The second recovery day she is still drowsy, low key. My sister, a P.A., tells us that Shakeenah’s brain is tired and needs time to recover. Thankfully, she hasn’t thrown up since the previous morning. In the afternoon, about 48 hours after the incident, she suddenly “wakes up” in a new way and starts acting more normal than before. We toe the line between keeping her occupied and not overexerting her. And she’s very hungry. By evening she has a more normal bowel movement than before, our first clear sign that she’s recovering from the stomach bug. I don’t fall asleep until after 6am.
Over the following days Shakeenah continues to show recovery. I recover more slowly. I avoid emails, avoid personal or vulnerable conversation, only tell a few people what had happened. I have a trauma reaction when I hear a noise that sounds like someone falling, and am constantly afraid that she’ll hit her head again. We use a tied-on panda cap as her “safety helmet” whenever she’s on a hard surface, just to give us peace of mind.
Over time I begin to put the pieces together in my head more accurately. Why did she respond so seriously to what should have been a minor fall? Dehydration has a impact on the brain, decreasing brain tissue fluid among other things. I believe the dehydration from her stomach virus made her brain more vulnerable than usual. I also realize that all the symptoms I had seen – the eyes rolling about, the seizures and arm/head movements – were things I had seen in other people with concussions. Concussions which they recovered from fine with no problem. It’s just so much more terrifying to see those symptoms in your baby.
The trauma of the incident, along with the ongoing concerns about Shakeenah having possibly contracted tuberculosis several months earlier, affect me for months. I become moodier, less willing to expend energy, less willing to talk to people.
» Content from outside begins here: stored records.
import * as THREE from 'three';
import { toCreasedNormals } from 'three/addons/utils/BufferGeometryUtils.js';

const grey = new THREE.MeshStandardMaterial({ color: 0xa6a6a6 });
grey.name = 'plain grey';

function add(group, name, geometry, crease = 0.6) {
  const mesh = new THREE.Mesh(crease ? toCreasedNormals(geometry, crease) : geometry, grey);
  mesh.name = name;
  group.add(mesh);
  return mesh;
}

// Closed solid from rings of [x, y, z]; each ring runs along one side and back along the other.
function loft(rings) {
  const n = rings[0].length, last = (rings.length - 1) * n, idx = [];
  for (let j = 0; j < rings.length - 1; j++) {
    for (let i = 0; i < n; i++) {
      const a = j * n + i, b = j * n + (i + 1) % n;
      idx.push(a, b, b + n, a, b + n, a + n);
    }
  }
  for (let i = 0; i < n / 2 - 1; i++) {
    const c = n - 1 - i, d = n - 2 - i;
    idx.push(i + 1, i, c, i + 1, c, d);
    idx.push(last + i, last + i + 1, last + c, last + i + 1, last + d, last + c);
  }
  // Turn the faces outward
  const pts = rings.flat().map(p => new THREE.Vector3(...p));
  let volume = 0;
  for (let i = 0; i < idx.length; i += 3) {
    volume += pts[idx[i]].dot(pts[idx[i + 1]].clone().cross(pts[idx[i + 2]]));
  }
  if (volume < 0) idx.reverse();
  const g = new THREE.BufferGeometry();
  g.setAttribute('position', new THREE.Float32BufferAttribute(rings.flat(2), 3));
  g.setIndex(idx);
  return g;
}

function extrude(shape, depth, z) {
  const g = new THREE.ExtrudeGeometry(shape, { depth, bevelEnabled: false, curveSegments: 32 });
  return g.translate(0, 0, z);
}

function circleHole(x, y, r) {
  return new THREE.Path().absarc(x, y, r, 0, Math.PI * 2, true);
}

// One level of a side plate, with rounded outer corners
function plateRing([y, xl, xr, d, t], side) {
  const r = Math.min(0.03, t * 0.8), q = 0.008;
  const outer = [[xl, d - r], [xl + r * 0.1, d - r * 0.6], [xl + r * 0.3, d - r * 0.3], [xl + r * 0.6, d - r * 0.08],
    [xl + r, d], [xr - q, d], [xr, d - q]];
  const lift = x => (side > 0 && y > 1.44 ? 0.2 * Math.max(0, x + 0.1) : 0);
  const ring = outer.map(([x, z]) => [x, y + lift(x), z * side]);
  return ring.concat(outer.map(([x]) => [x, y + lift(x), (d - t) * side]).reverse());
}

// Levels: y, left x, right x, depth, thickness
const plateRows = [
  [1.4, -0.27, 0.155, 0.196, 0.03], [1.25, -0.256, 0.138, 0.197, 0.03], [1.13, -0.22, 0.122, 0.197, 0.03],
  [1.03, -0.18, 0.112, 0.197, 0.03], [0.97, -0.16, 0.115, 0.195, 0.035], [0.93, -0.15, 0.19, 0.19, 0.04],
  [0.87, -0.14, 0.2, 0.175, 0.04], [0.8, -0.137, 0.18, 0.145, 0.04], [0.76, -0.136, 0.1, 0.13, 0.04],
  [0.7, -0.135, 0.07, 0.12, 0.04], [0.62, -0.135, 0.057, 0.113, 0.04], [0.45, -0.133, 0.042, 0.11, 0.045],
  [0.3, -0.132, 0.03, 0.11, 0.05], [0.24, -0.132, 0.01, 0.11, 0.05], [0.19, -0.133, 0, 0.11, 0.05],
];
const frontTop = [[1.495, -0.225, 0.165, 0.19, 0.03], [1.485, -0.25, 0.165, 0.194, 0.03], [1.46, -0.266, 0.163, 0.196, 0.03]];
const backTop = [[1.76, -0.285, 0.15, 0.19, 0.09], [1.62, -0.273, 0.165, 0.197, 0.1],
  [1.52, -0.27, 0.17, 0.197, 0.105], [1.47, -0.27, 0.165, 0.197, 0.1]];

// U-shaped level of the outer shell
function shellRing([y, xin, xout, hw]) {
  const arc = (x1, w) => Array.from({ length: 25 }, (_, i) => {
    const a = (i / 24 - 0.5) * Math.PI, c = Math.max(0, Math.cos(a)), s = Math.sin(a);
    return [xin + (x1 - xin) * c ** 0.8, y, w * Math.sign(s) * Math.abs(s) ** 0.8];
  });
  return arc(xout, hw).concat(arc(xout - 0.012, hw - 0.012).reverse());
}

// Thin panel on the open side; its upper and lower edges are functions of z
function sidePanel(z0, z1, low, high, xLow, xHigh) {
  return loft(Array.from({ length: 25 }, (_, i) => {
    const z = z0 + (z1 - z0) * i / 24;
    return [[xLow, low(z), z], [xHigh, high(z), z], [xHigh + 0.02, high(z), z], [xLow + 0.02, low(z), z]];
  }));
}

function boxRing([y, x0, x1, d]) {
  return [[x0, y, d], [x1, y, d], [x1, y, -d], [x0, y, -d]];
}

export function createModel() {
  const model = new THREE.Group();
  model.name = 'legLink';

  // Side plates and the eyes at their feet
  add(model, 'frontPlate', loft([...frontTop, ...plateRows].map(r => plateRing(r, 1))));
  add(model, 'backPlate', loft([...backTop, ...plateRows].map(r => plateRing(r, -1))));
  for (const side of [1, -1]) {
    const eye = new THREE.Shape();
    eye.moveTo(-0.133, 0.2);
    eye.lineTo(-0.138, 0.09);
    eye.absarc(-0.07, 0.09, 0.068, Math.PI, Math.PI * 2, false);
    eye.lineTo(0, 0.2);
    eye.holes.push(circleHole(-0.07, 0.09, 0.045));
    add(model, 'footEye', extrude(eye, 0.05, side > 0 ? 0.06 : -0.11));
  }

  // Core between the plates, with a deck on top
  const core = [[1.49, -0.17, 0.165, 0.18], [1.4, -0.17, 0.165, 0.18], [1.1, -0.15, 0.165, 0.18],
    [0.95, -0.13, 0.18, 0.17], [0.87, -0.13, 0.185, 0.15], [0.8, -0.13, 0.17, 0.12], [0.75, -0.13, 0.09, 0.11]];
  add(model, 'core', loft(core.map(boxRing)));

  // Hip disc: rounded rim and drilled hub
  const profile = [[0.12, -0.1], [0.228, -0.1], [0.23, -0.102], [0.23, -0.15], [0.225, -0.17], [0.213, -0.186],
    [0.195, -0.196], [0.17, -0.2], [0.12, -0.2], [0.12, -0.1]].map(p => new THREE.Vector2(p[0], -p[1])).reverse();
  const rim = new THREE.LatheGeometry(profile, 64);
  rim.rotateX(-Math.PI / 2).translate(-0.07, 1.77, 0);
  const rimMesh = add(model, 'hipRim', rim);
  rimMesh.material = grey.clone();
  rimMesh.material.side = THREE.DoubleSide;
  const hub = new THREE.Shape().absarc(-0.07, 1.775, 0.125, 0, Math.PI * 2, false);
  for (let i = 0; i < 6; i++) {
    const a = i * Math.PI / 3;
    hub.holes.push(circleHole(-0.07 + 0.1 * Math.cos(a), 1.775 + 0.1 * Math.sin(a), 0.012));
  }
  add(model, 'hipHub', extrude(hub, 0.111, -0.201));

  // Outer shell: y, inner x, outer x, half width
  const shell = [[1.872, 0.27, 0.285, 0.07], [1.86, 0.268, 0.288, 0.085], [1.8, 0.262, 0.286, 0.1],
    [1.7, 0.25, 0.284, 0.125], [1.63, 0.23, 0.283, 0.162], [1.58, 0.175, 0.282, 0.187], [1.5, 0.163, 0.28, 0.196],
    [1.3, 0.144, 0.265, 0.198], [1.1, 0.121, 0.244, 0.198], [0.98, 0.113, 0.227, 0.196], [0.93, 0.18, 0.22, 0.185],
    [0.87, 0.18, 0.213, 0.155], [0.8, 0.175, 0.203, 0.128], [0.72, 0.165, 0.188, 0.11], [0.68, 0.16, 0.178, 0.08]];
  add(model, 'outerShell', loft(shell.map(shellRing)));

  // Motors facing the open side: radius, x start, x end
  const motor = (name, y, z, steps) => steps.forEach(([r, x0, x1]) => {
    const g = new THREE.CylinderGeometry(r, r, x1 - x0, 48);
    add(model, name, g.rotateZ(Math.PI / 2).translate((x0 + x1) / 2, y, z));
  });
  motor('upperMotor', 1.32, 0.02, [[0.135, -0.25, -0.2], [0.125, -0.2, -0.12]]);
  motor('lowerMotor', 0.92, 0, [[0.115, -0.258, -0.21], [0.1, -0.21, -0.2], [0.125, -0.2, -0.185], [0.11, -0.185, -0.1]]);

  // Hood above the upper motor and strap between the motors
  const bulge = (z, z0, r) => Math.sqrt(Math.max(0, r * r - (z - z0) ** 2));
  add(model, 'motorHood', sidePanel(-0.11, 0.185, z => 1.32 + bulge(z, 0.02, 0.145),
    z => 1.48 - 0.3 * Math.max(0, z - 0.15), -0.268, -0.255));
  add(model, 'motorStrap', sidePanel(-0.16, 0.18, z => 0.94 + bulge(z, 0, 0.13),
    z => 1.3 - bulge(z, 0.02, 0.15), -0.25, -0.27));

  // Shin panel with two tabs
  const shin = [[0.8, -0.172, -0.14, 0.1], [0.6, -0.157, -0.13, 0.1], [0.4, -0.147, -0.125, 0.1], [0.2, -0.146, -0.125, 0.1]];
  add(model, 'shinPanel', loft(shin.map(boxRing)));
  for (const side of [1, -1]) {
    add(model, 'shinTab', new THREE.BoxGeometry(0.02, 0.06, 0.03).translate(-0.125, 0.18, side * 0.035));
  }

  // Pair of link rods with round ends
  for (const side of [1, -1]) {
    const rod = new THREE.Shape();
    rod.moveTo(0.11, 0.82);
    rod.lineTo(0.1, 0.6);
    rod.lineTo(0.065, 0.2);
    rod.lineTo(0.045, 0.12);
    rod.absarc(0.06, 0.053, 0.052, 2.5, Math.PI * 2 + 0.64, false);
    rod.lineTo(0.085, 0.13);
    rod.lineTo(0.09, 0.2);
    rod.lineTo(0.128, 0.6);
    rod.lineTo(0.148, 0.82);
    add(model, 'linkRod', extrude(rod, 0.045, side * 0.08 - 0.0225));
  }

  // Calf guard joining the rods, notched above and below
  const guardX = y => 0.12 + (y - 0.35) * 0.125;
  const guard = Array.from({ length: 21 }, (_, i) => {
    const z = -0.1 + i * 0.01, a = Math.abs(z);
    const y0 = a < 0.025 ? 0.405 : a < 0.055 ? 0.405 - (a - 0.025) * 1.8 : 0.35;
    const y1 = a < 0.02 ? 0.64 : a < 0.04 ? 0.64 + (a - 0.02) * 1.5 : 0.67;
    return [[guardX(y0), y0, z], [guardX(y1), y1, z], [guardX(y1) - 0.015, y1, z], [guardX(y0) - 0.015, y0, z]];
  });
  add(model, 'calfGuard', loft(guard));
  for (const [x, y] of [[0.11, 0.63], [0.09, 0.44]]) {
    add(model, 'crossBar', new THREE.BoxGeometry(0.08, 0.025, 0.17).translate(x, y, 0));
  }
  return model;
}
I go through the motions to complete my daily obligations like teaching, but tend to do the minimum rather than searching to go above and beyond. At some point I stop blogging or writing email updates to my friends, feeling like the emotional investment was too hard. In free time I escape into current events and internet discussions, but interact with a short fuse. I often found it impossible to fall asleep before 3am or even later. Only playing with Shakeenah gives me actual joy, but the slightest mishap brings back traumatic feelings.
Over time, over months, we’ve all slowly improved. Shakeenah is an active, healthy baby who shows no lasting effects from her concussion. I’ve been able to engage in somewhat more personal emails and discussions, and am expending more energy with more enthusiasm. As I mentioned back in March, at some point during lockdown I really began to feel more energy to engage fully in life again.
But I still startle whenever I hear a bump and fear that she has fallen.